Del. Steve Schuh, an Anne Arundel Republican who serves on the Appropriations Committee, said the cuts are a good first step — so long as the rest of the shortfall isn’t closed by tax increases alone.
“That would roughly translate to $700 more per Maryland family if the remainder of the budget problem is solved by increasing taxes,” Schuh said. “In light of the very substantial increases in energy costs, gasoline, property taxes and water bills, another $700 on Maryland families would probably not be prudent.”
Sen. E.J. Pipkin, an Eastern Shore Republican, said Wednesday that O’Malley appears to be using “strong-arm tactics” to get local leaders to support tax increases. He circulated an e-mail from David Bliden, the executive director of the Maryland Association of Counties, encouraging local leaders to provide the governor’s office with examples of services that could be eliminated if the budget is balanced through cuts.
“The e-mail lays out an arrogant and shameless blueprint for getting locals to back tax increases,” Pipkin said.
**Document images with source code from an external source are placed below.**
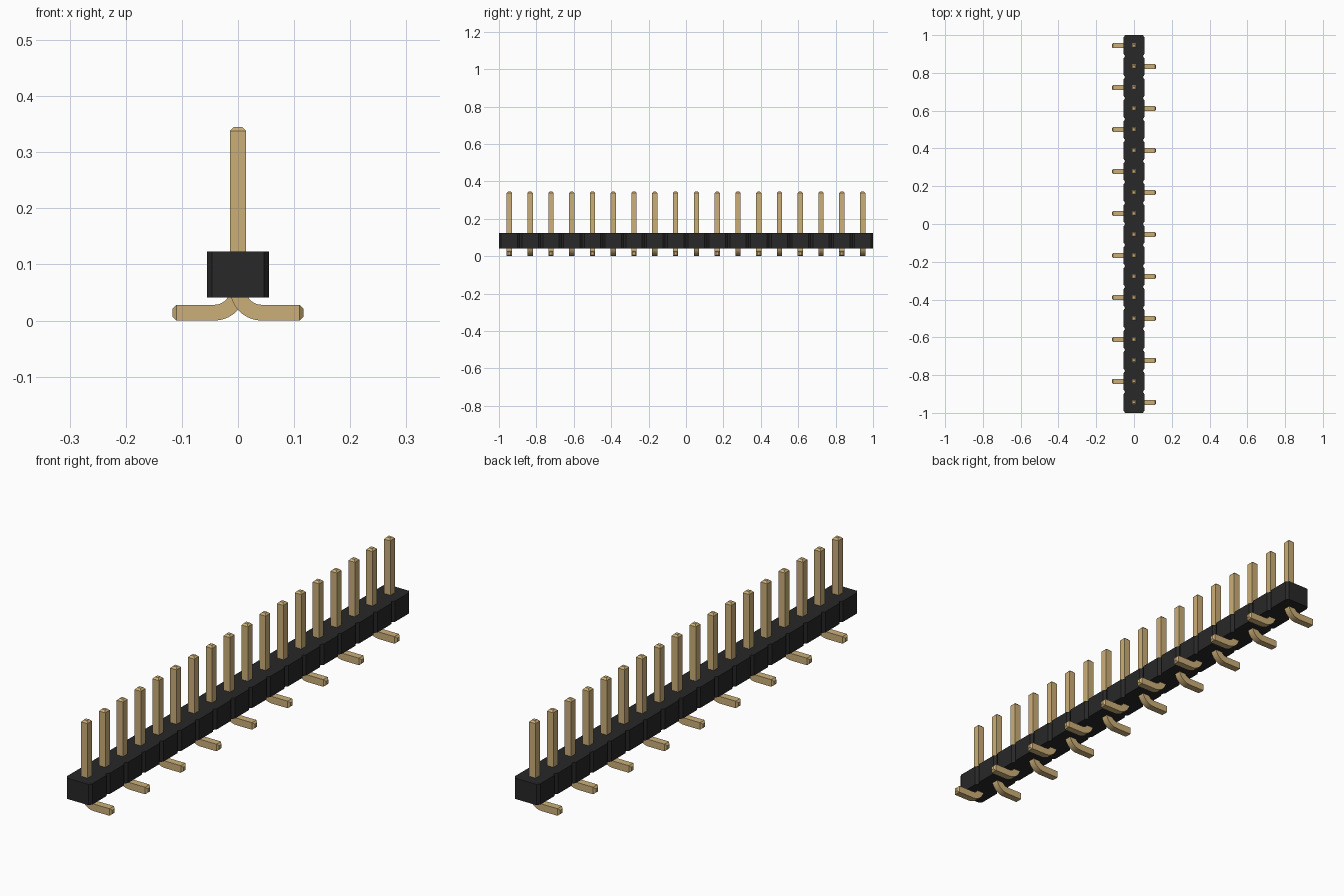
import bpy, bmesh, math
from mathutils import Vector

cube = bpy.data.objects.get("Cube")
if cube:
    bpy.data.objects.remove(cube, do_unlink=True)

PINS = 18
PITCH = 2 / PINS
HALF = PITCH / 2          # half width of the housing
PIN = 0.014               # half thickness of a pin
TIP = 0.007               # taper at pin ends
BEND = 0.042              # centreline radius of the bend


def material(name, rgb):
    m = bpy.data.materials.new(name)
    m.use_nodes = True
    m.diffuse_color = (*rgb, 1)
    m.node_tree.nodes["Principled BSDF"].inputs["Base Color"].default_value = (*rgb, 1)
    return m


black = material("black plastic", (0.021, 0.021, 0.021))
gold = material("gold metal", (0.60, 0.43, 0.19))


def add_object(name, bm, mat):
    bmesh.ops.recalc_face_normals(bm, faces=bm.faces)
    mesh = bpy.data.meshes.new(name)
    bm.to_mesh(mesh)
    bm.free()
    mesh.materials.append(mat)
    ob = bpy.data.objects.new(name, mesh)
    bpy.context.collection.objects.link(ob)
    return ob


# Housing: one notched outline extruded upward
def make_housing():
    cut_x, cut_y = 0.009, 0.012
    side = []
    for i in range(PINS):
        y = -1 + i * PITCH
        side += [(HALF - cut_x, y), (HALF, y + cut_y), (HALF, y + PITCH - cut_y)]
    side.append((HALF - cut_x, 1))
    outline = side + [(-x, y) for x, y in reversed(side)]
    bm = bmesh.new()
    face = bm.faces.new([bm.verts.new((x, y, 0.041)) for x, y in outline])
    top = bmesh.ops.extrude_face_region(bm, geom=[face])["geom"]
    verts = [v for v in top if isinstance(v, bmesh.types.BMVert)]
    bmesh.ops.translate(bm, vec=(0, 0, 0.082), verts=verts)
    return add_object("housing", bm, black)


# Pin: square section swept down, round the bend and out to the foot
def make_pin(name, y, direction):
    down, out = Vector((0, 0, -1)), Vector((1, 0, 0))
    path = [(Vector((0, 0, 0.345)), down, PIN - TIP),
            (Vector((0, 0, 0.338)), down, PIN)]
    steps = 10
    for i in range(steps + 1):
        a = math.pi / 2 * i / steps
        centre = Vector((BEND * (1 - math.cos(a)), 0, PIN + BEND * (1 - math.sin(a))))
        path.append((centre, Vector((math.sin(a), 0, -math.cos(a))), PIN))
    path += [(Vector((0.110, 0, PIN)), out, PIN),
             (Vector((0.117, 0, PIN)), out, PIN - TIP)]
    bm = bmesh.new()
    rings = []
    for centre, tangent, r in path:
        across = Vector((0, 1, 0))
        normal = tangent.cross(across)
        ring = []
        for s, t in ((-1, -1), (1, -1), (1, 1), (-1, 1)):
            p = centre + across * s * r + normal * t * r
            ring.append(bm.verts.new((p.x * direction, p.y + y, p.z)))
        rings.append(ring)
    for a, b in zip(rings, rings[1:]):
        for k in range(4):
            bm.faces.new((a[k], a[(k + 1) % 4], b[(k + 1) % 4], b[k]))
    bm.faces.new(rings[0])
    bm.faces.new(rings[-1])
    return add_object(name, bm, gold)


make_housing()
pins = [make_pin(f"pin_{i + 1}", -1 + (i + 0.5) * PITCH, 1 if i % 2 == 0 else -1)
        for i in range(PINS)]

# Smooth only the rounded bends
bpy.ops.object.select_all(action="DESELECT")
for ob in pins:
    ob.select_set(True)
bpy.context.view_layer.objects.active = pins[0]
bpy.ops.object.shade_smooth_by_angle(angle=math.radians(30))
One hopes that we can avoid being steamrollered in the legislature and having this monumental tax increase pass but let’s not pretend that the fight will be easy, pretty, or sure of success.